Halpern, C. B., and T. A. Spies. 1995. Plant species diversity in natural and managed forests of the Pacific Northwest. Ecological Applications 5:914-934. (.pdf file)

Lutz, J. A, and C. B. Halpern. 2006. Tree mortality during early stand development: a long-term study of rates, causes, and consequences. Ecological Monographs 76:257-275. (.pdf file)

Dovciak, M., and C. B. Halpern. 2010. Diversity-stability relationships in forest herb populations during four decades of community assembly. Ecology Letters 13:1300-1309. (Abstract)

Halpern, C. B., and J. A. Lutz. 2013. Canopy closure exerts weak controls on understory dynamics: A 30-year study of overstory-understory interactions. Ecological Monographs 83:221-237. (.pdf file)

A permanent vegetation plot illustrating rapid changes in species composition during the first 5 yr of succession. Plots were established
in 1962 (prior to timber harvest) and continue to be sampled as part of the Long-term Ecological Research Program
at the H.J. Andrews Experimental Forest (http://www.fsl.orst.edu/lter/).

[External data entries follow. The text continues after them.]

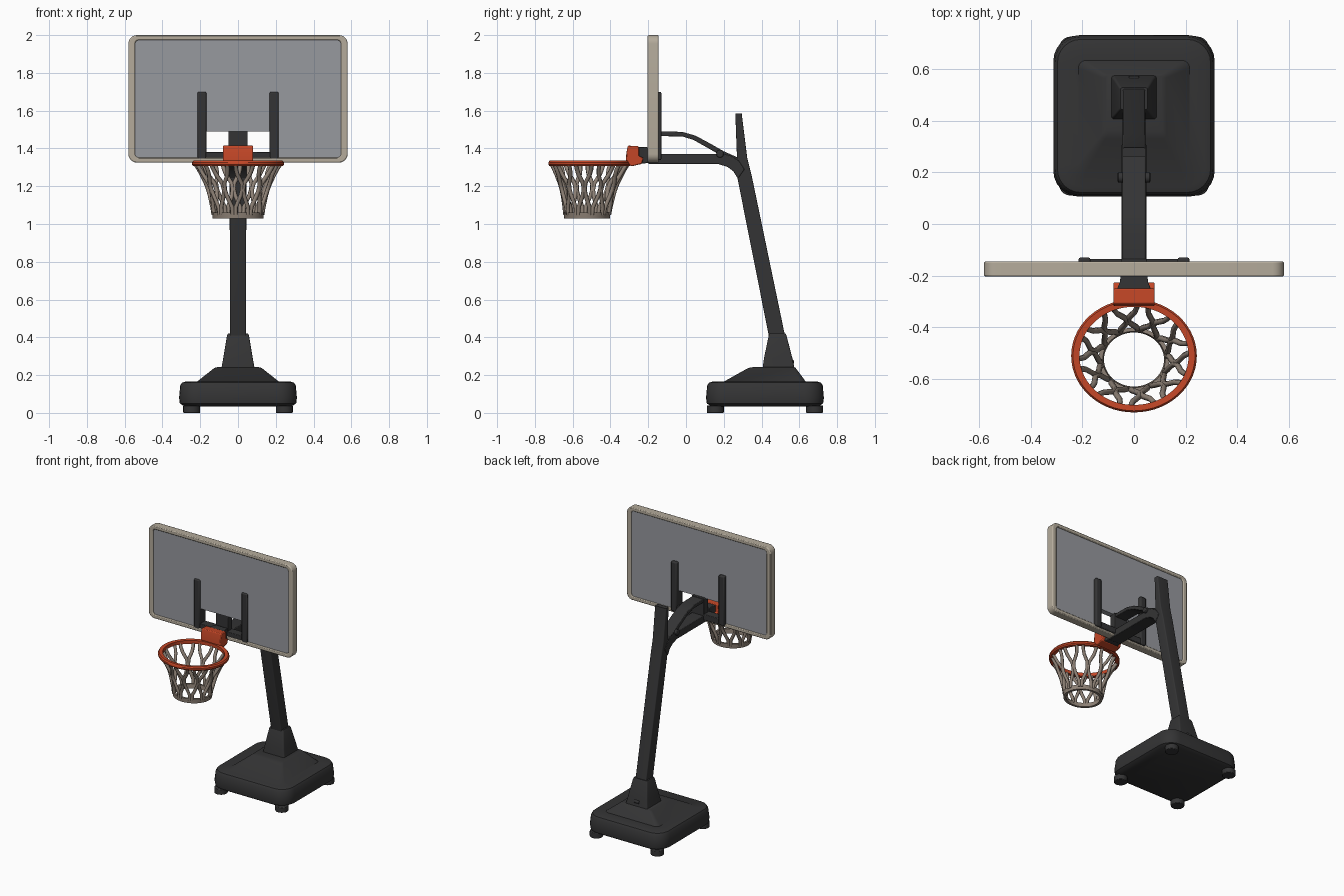
import bpy, bmesh, math
from mathutils import Vector

if "Cube" in bpy.data.objects:
    bpy.data.objects.remove(bpy.data.objects["Cube"])


def material(name, rgb):
    m = bpy.data.materials.new(name)
    m.diffuse_color = (*rgb, 1)
    m.use_nodes = True
    m.node_tree.nodes["Principled BSDF"].inputs["Base Color"].default_value = m.diffuse_color
    return m


DARK = material("charcoal", (0.034, 0.034, 0.035))
ORANGE = material("rim orange", (0.55, 0.062, 0.02))
CREAM = material("frame cream", (0.46, 0.41, 0.33))
GREY = material("panel grey", (0.31, 0.32, 0.345))
NET = material("net tan", (0.27, 0.22, 0.18))


def finish(name, bm, mat, bevel=0.0, angle=35):
    bmesh.ops.recalc_face_normals(bm, faces=bm.faces)
    me = bpy.data.meshes.new(name)
    bm.to_mesh(me)
    bm.free()
    ob = bpy.data.objects.new(name, me)
    bpy.context.collection.objects.link(ob)
    me.materials.append(mat)
    if bevel:
        b = ob.modifiers.new("bevel", 'BEVEL')
        b.width, b.segments, b.limit_method = bevel, 2, 'ANGLE'
    bpy.ops.object.select_all(action='DESELECT')
    ob.select_set(True)
    bpy.context.view_layer.objects.active = ob
    bpy.ops.object.shade_smooth_by_angle(angle=math.radians(angle))
    return ob


def loft(name, sections, mat, bevel=0.0, closed=False):
    """Skin equal-length loops; cap the ends or join last to first."""
    bm = bmesh.new()
    rings = [[bm.verts.new(p) for p in s] for s in sections]
    pairs = list(zip(rings, rings[1:] + rings[:1])) if closed else list(zip(rings, rings[1:]))
    n = len(rings[0])
    for a, b in pairs:
        for i in range(n):
            j = (i + 1) % n
            bm.faces.new((a[i], a[j], b[j], b[i]))
    if not closed:
        bm.faces.new(rings[0])
        bm.faces.new(rings[-1])
    return finish(name, bm, mat, bevel)


def box(name, x, y, z, mat, bevel=0.004):
    return loft(name, [[(x[0], y[0], k), (x[1], y[0], k), (x[1], y[1], k), (x[0], y[1], k)] for k in z], mat, bevel)


def rounded(hx, hy, r, n=6):
    """Rounded rectangle outline around the origin."""
    pts = []
    for q, (sx, sy) in enumerate([(1, 1), (-1, 1), (-1, -1), (1, -1)]):
        for i in range(n + 1):
            a = math.pi / 2 * (q + i / n)
            pts.append((sx * (hx - r) + r * math.cos(a), sy * (hy - r) + r * math.sin(a)))
    return pts


def flat_section(hx, hy, r, cy, z):
    return [(x, y + cy, z) for x, y in rounded(hx, hy, r)]


def cylinder(name, centre, r, half, axis, mat, bevel=0.004):
    secs = []
    for s in (-half, half):
        ring = []
        for i in range(20):
            a = math.tau * i / 20
            u, v = r * math.cos(a), r * math.sin(a)
            ring.append(Vector(centre) + Vector((s, u, v) if axis == 'x' else (u, v, s)))
        secs.append(ring)
    return loft(name, secs, mat, bevel)


# Weighted base: rounded tub with a sloped top
CY = 0.418
loft("base", [flat_section(*s) for s in [
    (0.285, 0.285, 0.09, CY, 0.035), (0.308, 0.308, 0.10, CY, 0.05),
    (0.312, 0.312, 0.10, CY, 0.08), (0.306, 0.306, 0.10, CY, 0.145),
    (0.296, 0.296, 0.09, CY, 0.160), (0.275, 0.275, 0.08, CY, 0.167),
    (0.215, 0.215, 0.03, CY, 0.167), (0.125, 0.125, 0.015, 0.455, 0.238),
    (0.11, 0.11, 0.012, 0.465, 0.242)]], DARK)
for x in (-0.245, 0.245):
    for y in (0.155, 0.68):
        cylinder("foot", (x, y, 0.02), 0.045, 0.02, 'z', DARK)

# Collar and leaning pole
loft("collar", [flat_section(*s) for s in [
    (0.088, 0.085, 0.01, 0.490, 0.235), (0.078, 0.075, 0.01, 0.488, 0.29),
    (0.058, 0.047, 0.008, 0.485, 0.41), (0.053, 0.042, 0.008, 0.485, 0.42)]], DARK)
cylinder("collar_knob", (0, 0.56, 0.27), 0.013, 0.02, 'x', DARK)
loft("pole", [flat_section(*s) for s in [
    (0.043, 0.043, 0.007, 0.487, 0.38), (0.044, 0.039, 0.007, 0.310, 1.25),
    (0.045, 0.027, 0.007, 0.297, 1.35), (0.045, 0.017, 0.007, 0.278, 1.585)]], DARK)


def side_profile(name, pts, hx, mat, bevel=0.004):
    return loft(name, [[(x, y, z) for y, z in pts] for x in (-hx, hx)], mat, bevel)


# Lower arm, curved upper brace and pivot
side_profile("lower_arm", [(-0.2, 1.318), (0.17, 1.318), (0.22, 1.302), (0.25, 1.28), (0.275, 1.24),
                           (0.31, 1.29), (0.28, 1.335), (0.24, 1.36), (0.2, 1.37), (-0.2, 1.37)], 0.048, DARK)
side_profile("upper_brace", [(-0.15, 1.49), (-0.02, 1.488), (0.05, 1.468), (0.13, 1.425), (0.2, 1.385),
                             (0.29, 1.345), (0.29, 1.315), (0.19, 1.36), (0.12, 1.40), (0.04, 1.445),
                             (-0.02, 1.464), (-0.15, 1.465)], 0.045, DARK)
cylinder("pivot_bolt", (0, 0.18, 1.372), 0.02, 0.063, 'x', DARK)

# Backboard frame: rounded outline with an inner opening
CZ = 1.6625


def upright(hx, hz, r, y, cz=CZ):
    return [(x, y, z + cz) for x, z in rounded(hx, hz, r)]


loft("backboard_frame", [upright(0.58, 0.3375, 0.045, -0.203), upright(0.58, 0.3375, 0.045, -0.145),
                         upright(0.545, 0.311, 0.02, -0.145), upright(0.545, 0.311, 0.02, -0.203)],
     CREAM, 0.006, closed=True)

# Panel with a notch for the mount
panel = [(-0.55, 1.345), (-0.17, 1.345), (-0.17, 1.49), (0.17, 1.49),
         (0.17, 1.345), (0.55, 1.345), (0.55, 1.98), (-0.55, 1.98)]
loft("panel", [[(x, y, z) for x, z in panel] for y in (-0.193, -0.153)], GREY)

# Mounting bracket around the notch
for s in (-1, 1):
    box("bracket_upright", sorted((s * 0.168, s * 0.215)), (-0.203, -0.130), (1.338, 1.70), DARK, 0.008)
box("bracket_crossbar", (-0.2, 0.2), (-0.198, -0.135), (1.338, 1.382), DARK)
box("bracket_centre_plate", (-0.05, 0.05), (-0.185, -0.135), (1.34, 1.495), DARK)

# Neck flaring toward the rim
loft("rim_neck", [[(-w, y, a), (w, y, a), (w, y, b), (-w, y, b)] for y, w, a, b in [
    (-0.19, 0.05, 1.325, 1.405), (-0.225, 0.055, 1.32, 1.408), (-0.285, 0.078, 1.318, 1.408)]], DARK, 0.004)
side_profile("rim_bracket", [(-0.318, 1.335), (-0.29, 1.305), (-0.235, 1.318), (-0.225, 1.35),
                             (-0.25, 1.36), (-0.25, 1.412), (-0.308, 1.415), (-0.316, 1.375)],
             0.08, ORANGE, 0.005)

# Hoop: slightly oval rim
RY, SY = -0.510, 0.9


def round_point(a, r, z, cy=RY):
    return Vector((r * math.cos(a), cy + SY * r * math.sin(a), z))


def hoop(name, profile, mat, cy, bevel=0.0):
    loft(name, [[round_point(math.tau * i / 56, r, z, cy) for r, z in profile] for i in range(56)],
         mat, bevel, closed=True)


hoop("rim", [(0.211, 1.308), (0.236, 1.306), (0.243, 1.314), (0.243, 1.326), (0.236, 1.335), (0.211, 1.333)],
     ORANGE, RY)

# Net: bottom band and branching strands
hoop("net_band", [(0.116, 1.03), (0.134, 1.03), (0.137, 1.062), (0.121, 1.062)], NET, RY - 0.014)


def net_point(a, z):
    t = (z - 1.03) / 0.28
    r = 0.127 + 0.035 * t + 0.058 * t ** 2.5
    return round_point(a, r, z, RY - 0.014 * (1 - t))


N = 10
cu = bpy.data.curves.new("net_strands", 'CURVE')
cu.dimensions = '3D'
cu.bevel_depth = 0.0115
cu.bevel_resolution = 1
cu.use_fill_caps = True
step = math.tau / N
for k in range(N):
    a = (k + 0.25) * step
    for s in (-1, 1):
        # each strand leans to meet its neighbour, then parts again toward the rim
        path = [(0.10, 1.05), (0.12, 1.09), (0.40, 1.15), (0.47, 1.18), (0.44, 1.215),
                (0.22, 1.262), (0.17, 1.29), (0.16, 1.315)]
        sp = cu.splines.new('POLY')
        sp.points.add(len(path) - 1)
        for p, (f, z) in zip(sp.points, path):
            p.co = (*net_point(a + s * f * step, z), 1)
        sp.use_smooth = True
net = bpy.data.objects.new("net_strands", cu)
bpy.context.collection.objects.link(net)
cu.materials.append(NET)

1 year after broadcast burning
2 years after burning: dominated by Senecio sylvaticus
3 yr after burning: dominated by Epilobium angustifolium
5 years after burning: dominated by Epilobium angustifolium
and Ceanothus velutinus (to the right)